▶ **WHAT THE EXERCISE ASKS**
Give every line from the entries that contains "name".
======
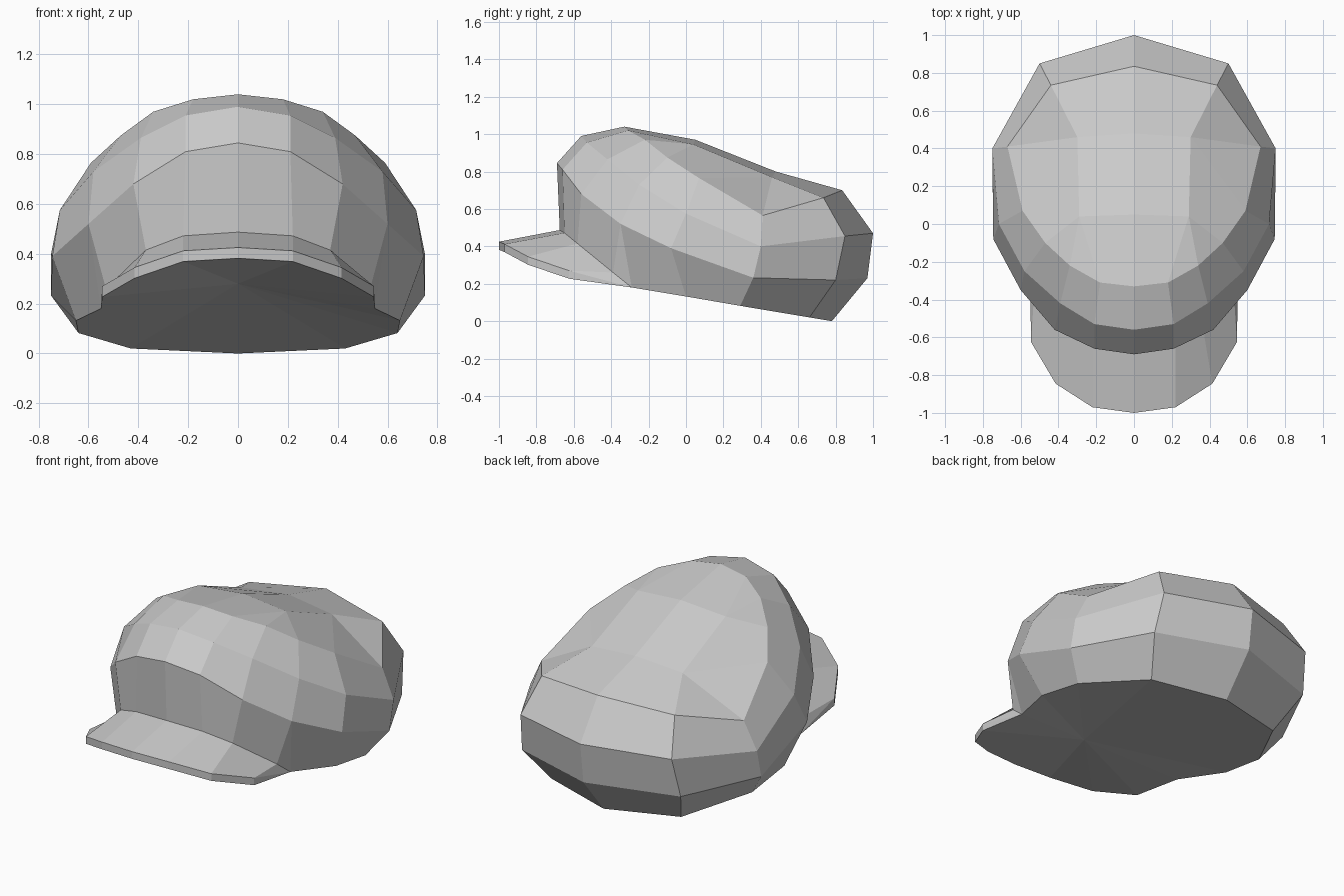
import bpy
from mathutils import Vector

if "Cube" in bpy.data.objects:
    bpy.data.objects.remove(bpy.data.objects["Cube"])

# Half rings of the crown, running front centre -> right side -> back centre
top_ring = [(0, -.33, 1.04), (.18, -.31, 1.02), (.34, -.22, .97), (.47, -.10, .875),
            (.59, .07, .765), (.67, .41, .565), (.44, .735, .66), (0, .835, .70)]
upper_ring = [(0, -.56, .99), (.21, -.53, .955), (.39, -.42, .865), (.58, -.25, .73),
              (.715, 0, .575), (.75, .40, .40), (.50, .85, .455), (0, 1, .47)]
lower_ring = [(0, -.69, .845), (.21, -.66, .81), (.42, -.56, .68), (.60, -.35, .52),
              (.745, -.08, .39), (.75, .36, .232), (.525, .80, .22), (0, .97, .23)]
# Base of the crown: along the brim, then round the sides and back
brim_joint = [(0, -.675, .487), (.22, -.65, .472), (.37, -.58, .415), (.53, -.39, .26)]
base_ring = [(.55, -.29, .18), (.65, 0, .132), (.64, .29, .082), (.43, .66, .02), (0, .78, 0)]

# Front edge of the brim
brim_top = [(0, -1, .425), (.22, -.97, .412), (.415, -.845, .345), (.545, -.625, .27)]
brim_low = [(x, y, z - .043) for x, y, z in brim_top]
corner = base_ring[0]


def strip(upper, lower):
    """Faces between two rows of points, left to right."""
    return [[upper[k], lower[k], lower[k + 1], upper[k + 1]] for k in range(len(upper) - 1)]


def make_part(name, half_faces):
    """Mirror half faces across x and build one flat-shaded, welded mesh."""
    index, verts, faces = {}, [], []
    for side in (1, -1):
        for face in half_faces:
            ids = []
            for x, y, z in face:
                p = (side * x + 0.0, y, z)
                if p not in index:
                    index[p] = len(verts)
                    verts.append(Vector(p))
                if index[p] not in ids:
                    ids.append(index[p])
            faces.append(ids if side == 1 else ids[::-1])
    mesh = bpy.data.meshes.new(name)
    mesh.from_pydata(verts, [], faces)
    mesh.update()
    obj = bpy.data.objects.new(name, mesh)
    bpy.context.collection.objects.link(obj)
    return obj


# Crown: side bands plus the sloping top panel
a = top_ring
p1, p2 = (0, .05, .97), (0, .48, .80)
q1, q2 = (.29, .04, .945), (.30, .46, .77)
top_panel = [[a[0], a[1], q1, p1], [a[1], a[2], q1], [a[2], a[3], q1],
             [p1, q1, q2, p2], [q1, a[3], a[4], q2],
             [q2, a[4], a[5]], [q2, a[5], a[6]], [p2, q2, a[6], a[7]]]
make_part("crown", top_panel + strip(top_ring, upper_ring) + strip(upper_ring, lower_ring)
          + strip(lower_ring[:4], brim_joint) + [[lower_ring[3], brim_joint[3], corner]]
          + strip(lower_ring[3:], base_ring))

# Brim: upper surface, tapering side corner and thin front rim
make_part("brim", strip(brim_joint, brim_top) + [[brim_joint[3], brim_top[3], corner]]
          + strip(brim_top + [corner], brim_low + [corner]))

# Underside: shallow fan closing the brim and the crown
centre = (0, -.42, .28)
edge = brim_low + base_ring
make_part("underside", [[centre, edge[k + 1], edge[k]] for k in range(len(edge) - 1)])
======
▶ **ANSWER TO THE PROBLEM**
def make_part(name, half_faces):
    mesh = bpy.data.meshes.new(name)
    obj = bpy.data.objects.new(name, mesh)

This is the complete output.